My coauthors and I will be presenting the paper "Cryptographic Key Derivation from Biometric Inferences for Remote Authentication" at Asia CCS 2021 in June of next year. Below is a preview of the abstract:
Biometric authentication is getting increasingly popular because of its appealing usability and improvements in biometric sensors. At the same time, it raises serious privacy concerns since the common deployment involves storing bio-templates in remote servers. Current solutions propose to keep these templates on the client's device, outside the server's reach. This binds the client to the initial device. A more attractive solution is to have the server authenticate the client, thereby decoupling them from the device.
Unfortunately, existing biometric template protection schemes either suffer from the practicality or accuracy. The state-of-the-art deep learning (DL) solutions solve the accuracy problem in face- and voice-based verification. However, existing privacy-preserving methods do not accommodate the DL methods, as they are tailored to the hand-crafted feature space of specific modalities in general.
In this work, we propose a novel pipeline, Justitia, that makes DL-inferences of face and voice biometrics compatible with the standard privacy-preserving primitives, like fuzzy extractors (FE). For this, we first form a bridge between Euclidean (or cosine) space of DL and Hamming space of FE, while maintaining the accuracy and privacy of underlying schemes. We also introduce efficient noise handling methods to keep the FE scheme practically applicable.
We implement an end-to-end prototype to evaluate our design, then show how to improve the security for sensitive authentications and usability for non-sensitive, day-to-day, authentications. Justitia achieves the same, 0.33% false rejection at zero false acceptance, errors as the plaintext baseline does on the YouTube Faces benchmark. Moreover, combining face and voice achieves 1.32% false rejection at zero false acceptance.

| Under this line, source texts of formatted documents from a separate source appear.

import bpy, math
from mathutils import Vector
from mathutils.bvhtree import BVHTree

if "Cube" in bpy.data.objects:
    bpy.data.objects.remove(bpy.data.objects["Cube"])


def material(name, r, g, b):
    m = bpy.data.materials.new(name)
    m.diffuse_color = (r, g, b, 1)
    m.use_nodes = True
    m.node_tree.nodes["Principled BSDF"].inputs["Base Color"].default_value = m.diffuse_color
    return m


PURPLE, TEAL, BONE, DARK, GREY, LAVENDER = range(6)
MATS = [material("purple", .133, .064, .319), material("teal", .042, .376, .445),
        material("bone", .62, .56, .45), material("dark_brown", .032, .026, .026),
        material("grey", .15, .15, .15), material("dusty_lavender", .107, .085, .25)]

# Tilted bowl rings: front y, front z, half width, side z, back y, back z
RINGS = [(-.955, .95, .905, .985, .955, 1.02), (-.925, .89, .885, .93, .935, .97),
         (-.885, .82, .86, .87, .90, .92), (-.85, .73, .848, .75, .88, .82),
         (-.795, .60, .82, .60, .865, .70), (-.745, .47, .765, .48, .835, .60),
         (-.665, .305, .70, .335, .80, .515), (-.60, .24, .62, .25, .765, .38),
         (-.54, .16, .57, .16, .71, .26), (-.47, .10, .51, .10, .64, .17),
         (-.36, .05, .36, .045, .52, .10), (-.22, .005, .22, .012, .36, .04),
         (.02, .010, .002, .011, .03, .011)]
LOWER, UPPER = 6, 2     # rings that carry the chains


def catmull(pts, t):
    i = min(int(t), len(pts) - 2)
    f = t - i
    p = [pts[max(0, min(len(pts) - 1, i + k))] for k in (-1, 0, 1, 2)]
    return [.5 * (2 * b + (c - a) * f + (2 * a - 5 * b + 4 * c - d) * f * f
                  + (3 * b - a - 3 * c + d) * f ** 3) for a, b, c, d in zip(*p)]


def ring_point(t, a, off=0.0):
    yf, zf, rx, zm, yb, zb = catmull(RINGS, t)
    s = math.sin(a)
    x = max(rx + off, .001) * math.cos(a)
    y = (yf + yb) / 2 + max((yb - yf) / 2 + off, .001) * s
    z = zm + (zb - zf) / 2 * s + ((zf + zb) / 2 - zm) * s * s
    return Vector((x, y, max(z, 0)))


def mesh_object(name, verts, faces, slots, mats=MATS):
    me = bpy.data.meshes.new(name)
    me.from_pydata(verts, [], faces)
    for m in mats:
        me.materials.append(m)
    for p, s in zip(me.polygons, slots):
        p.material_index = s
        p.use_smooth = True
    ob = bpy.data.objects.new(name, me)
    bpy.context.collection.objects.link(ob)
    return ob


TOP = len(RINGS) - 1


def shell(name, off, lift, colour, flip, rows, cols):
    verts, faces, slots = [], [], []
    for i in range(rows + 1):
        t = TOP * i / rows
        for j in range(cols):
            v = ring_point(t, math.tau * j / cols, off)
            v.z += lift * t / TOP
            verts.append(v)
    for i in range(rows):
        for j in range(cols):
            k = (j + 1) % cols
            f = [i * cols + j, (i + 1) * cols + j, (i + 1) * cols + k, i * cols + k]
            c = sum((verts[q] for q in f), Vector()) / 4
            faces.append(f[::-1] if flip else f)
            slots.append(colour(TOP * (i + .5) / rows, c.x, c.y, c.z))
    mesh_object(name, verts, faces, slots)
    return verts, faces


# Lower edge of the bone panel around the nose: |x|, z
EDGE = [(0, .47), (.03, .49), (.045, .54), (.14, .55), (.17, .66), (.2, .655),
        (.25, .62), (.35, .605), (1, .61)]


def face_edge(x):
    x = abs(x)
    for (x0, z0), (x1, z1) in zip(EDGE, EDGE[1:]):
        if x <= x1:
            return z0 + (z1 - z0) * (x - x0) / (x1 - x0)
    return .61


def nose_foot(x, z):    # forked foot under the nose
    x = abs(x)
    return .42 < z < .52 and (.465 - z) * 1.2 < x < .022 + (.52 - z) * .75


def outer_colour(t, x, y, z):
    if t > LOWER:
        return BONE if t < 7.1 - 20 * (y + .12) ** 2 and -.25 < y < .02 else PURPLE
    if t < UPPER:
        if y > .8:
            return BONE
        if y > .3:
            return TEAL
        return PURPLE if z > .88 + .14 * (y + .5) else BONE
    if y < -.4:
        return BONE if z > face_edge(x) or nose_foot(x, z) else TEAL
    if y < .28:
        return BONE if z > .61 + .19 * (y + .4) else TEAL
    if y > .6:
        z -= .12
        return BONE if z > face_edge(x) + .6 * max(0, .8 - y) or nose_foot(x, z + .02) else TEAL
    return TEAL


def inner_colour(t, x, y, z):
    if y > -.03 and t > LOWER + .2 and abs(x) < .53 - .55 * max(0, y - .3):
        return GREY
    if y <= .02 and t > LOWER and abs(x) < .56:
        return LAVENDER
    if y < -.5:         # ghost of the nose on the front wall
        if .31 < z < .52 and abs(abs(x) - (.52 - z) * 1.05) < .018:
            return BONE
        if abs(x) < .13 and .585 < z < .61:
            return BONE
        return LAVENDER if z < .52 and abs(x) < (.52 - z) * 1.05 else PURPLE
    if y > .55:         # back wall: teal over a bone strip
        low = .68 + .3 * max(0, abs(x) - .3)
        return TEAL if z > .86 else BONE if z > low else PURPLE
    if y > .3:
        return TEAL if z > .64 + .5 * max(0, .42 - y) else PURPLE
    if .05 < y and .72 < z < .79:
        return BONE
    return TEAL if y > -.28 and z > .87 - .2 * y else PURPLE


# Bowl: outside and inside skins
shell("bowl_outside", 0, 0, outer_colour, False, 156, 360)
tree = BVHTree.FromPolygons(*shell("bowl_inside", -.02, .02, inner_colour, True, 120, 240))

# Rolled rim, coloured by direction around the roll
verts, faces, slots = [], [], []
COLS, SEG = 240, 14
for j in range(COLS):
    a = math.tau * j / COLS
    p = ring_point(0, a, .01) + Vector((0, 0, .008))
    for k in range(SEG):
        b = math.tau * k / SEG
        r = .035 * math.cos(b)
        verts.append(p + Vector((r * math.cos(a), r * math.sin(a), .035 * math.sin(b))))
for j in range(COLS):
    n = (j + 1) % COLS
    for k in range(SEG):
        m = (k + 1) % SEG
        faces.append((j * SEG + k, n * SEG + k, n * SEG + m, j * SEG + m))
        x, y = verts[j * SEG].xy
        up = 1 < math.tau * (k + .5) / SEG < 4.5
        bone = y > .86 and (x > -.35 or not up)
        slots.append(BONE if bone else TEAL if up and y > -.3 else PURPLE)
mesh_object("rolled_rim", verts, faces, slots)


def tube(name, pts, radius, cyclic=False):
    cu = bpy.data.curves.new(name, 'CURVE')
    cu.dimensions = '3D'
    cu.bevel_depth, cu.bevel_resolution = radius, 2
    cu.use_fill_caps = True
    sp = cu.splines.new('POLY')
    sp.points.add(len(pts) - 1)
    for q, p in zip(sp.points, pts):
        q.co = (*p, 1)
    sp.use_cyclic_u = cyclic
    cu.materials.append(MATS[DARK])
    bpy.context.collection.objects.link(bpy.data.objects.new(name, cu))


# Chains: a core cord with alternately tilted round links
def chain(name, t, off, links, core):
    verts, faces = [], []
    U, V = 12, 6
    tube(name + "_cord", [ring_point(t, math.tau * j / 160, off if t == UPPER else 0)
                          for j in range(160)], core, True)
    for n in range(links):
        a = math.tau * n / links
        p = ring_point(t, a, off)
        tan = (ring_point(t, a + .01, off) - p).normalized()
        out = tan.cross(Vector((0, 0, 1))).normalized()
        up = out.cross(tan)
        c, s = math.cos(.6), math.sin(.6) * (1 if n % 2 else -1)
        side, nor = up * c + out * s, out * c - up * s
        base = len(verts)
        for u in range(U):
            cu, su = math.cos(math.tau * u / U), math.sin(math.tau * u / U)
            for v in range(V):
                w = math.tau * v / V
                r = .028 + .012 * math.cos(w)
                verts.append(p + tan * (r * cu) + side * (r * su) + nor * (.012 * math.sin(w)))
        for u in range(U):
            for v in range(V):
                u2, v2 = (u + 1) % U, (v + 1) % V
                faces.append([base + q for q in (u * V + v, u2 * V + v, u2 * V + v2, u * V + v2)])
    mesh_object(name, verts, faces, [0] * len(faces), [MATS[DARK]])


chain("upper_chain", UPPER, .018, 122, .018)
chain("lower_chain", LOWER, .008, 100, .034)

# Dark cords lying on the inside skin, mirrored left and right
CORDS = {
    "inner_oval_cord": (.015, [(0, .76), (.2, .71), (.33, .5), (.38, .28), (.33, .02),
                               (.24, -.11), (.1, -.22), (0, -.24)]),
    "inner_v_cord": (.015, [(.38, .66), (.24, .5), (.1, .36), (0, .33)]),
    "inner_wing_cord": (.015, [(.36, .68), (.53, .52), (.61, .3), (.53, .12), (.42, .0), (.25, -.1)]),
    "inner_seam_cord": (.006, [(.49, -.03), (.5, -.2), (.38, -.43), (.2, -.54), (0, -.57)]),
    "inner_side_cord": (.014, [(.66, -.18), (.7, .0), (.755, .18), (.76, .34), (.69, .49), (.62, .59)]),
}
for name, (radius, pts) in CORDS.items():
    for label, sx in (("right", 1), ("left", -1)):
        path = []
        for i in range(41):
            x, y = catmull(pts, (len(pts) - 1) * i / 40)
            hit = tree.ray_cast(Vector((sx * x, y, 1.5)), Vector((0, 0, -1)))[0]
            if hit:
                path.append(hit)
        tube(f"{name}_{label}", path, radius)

According to our systematical security assessments conducted through prior approaches and our novel black-box method, Justitia, achieves ~25 bits and ~33 bits of security guarantees for face- and face&voice-based pipelines, respectively.